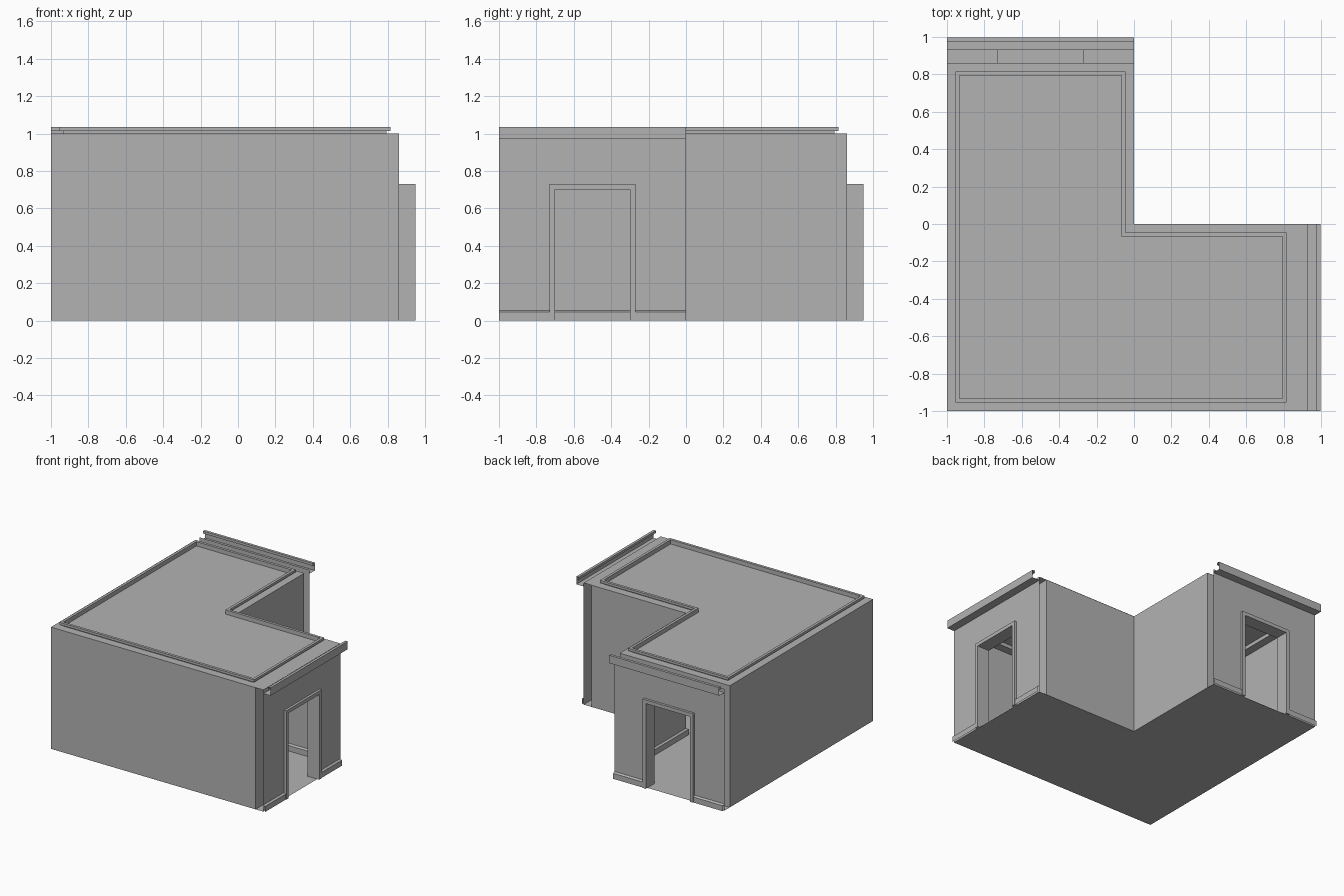
import bpy
import bmesh
from mathutils import Vector

cube = bpy.data.objects.get("Cube")
if cube:
    bpy.data.objects.remove(cube)

# Single plaster colour
plaster = bpy.data.materials.new("grey_plaster")
plaster.use_nodes = True
GREY = (0.45, 0.45, 0.45, 1)
plaster.diffuse_color = GREY
plaster.node_tree.nodes["Principled BSDF"].inputs["Base Color"].default_value = GREY

INNER, OUTER = 0.86, 0.93            # the two skins of each doorway wall
OPENING = (-0.70, -0.30, 0.70)       # doorway: near side, far side, height
FRAME = (-0.73, -0.27, 0.73)         # outside of the door surround


def finish(name, bm):
    mesh = bpy.data.meshes.new(name)
    bm.to_mesh(mesh)
    bm.free()
    mesh.materials.append(plaster)
    obj = bpy.data.objects.new(name, mesh)
    bpy.context.collection.objects.link(obj)
    return obj


def sheet(name, points, push=None):
    """Flat polygon, optionally extruded into a solid."""
    bm = bmesh.new()
    face = bm.faces.new([bm.verts.new(p) for p in points])
    if push:
        ext = bmesh.ops.extrude_face_region(bm, geom=[face], use_keep_orig=True)
        verts = [v for v in ext["geom"] if isinstance(v, bmesh.types.BMVert)]
        bmesh.ops.translate(bm, verts=verts, vec=push)
        bmesh.ops.recalc_face_normals(bm, faces=bm.faces)
    return finish(name, bm)


def sweep(name, path, profile, closed=False):
    """Run an (offset, height) profile along a mitred path; offset goes left."""
    pts = [Vector(p) for p in path]
    count = len(pts)
    spans = count if closed else count - 1
    normals = []
    for i in range(spans):
        d = (pts[(i + 1) % count] - pts[i]).normalized()
        normals.append(Vector((-d.y, d.x)))
    bm = bmesh.new()
    rings = []
    for i, p in enumerate(pts):
        before = normals[i - 1] if closed or i > 0 else normals[0]
        after = normals[i] if i < spans else normals[-1]
        mitre = (before + after) / (1 + before.dot(after))
        rings.append([bm.verts.new((p.x + mitre.x * o, p.y + mitre.y * o, z))
                      for o, z in profile])
    for i in range(spans):
        a, b = rings[i], rings[(i + 1) % count]
        for k in range(len(profile) - 1):
            bm.faces.new((a[k], b[k], b[k + 1], a[k + 1]))
    return finish(name, bm)


def arch(side, height, hole):
    """Outline in (along, z) of an upright panel with a doorway cut from it."""
    a, b = side
    c, d, h = hole
    return [(a, 0), (c, 0), (c, h), (d, h), (d, 0), (b, 0), (b, height), (a, height)]


# Room shell
ROOM = [(-1, -1), (INNER, -1), (INNER, 0), (0, 0), (0, INNER), (-1, INNER)]
SLAB = [(-1, -1), (OUTER, -1), (OUTER, 0), (0, 0), (0, OUTER), (-1, OUTER)]
sheet("roof", [(x, y, 1) for x, y in ROOM])
sheet("floor", [(x, y, 0) for x, y in reversed(SLAB)])
sweep("side_walls", [(-1, INNER), (-1, -1), (INNER, -1)], [(0, 1), (0, 0)])
sweep("corner_walls", [(INNER, 0), (0, 0), (0, INNER)], [(0, 1), (0, 0)])

# Mouldings inside the room
CORNICE = [(0, 0.97), (0.067, 0.97), (0.067, 1.035), (0.045, 1.035),
           (0.045, 1.015), (0.067, 1.015)]
SKIRTING = [(0.015, 0), (0.015, 0.045), (0, 0.055)]
near, far, _ = FRAME
sweep("inner_cornice", ROOM, CORNICE, closed=True)
sweep("inner_skirting_short", [(INNER, far), (INNER, 0), (0, 0), (0, INNER),
                               (far, INNER)], SKIRTING)
sweep("inner_skirting_long", [(near, INNER), (-1, INNER), (-1, -1), (INNER, -1),
                              (INNER, near)], SKIRTING)

# Two doorway ends, the second being the first with x and y exchanged
for label, swap in (("right", False), ("back", True)):
    def place(out, along, z):
        return (along, out, z) if swap else (out, along, z)

    def run(start, end):
        ends = [place(OUTER, start, 0)[:2], place(OUTER, end, 0)[:2]]
        return ends[::-1] if swap else ends

    for skin, out in (("inner", INNER), ("outer", OUTER)):
        outline = [place(out, a, z) for a, z in arch((-1, 0), 1, OPENING)]
        sheet(f"{label}_{skin}_wall", outline[::-1] if swap else outline)

    surround = [place(INNER - 0.02, a, z) for a, z in arch(FRAME[:2], FRAME[2], OPENING)]
    sheet(f"{label}_door_frame", surround, place(0.11, 0, 0))

    sweep(f"{label}_cornice", run(0, -1), CORNICE)
    sweep(f"{label}_skirting_a", run(0, far), SKIRTING)
    sweep(f"{label}_skirting_b", run(near, -1), SKIRTING)

# Cap over the right wall cavity
sheet("right_wall_cap", [(INNER, -1, 1), (OUTER, -1, 1), (OUTER, 0, 1), (INNER, 0, 1)])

---------------

* _EXERCISE REQUIREMENTS_: Give back, unaltered, each line of the listing from the first to the line that contains "plaster.diffuse_color = GREY", leaving every picture out.

* _TASK OUTPUT_:
import bpy
import bmesh
from mathutils import Vector

cube = bpy.data.objects.get("Cube")
if cube:
    bpy.data.objects.remove(cube)

# Single plaster colour
plaster = bpy.data.materials.new("grey_plaster")
plaster.use_nodes = True
GREY = (0.45, 0.45, 0.45, 1)
plaster.diffuse_color = GREY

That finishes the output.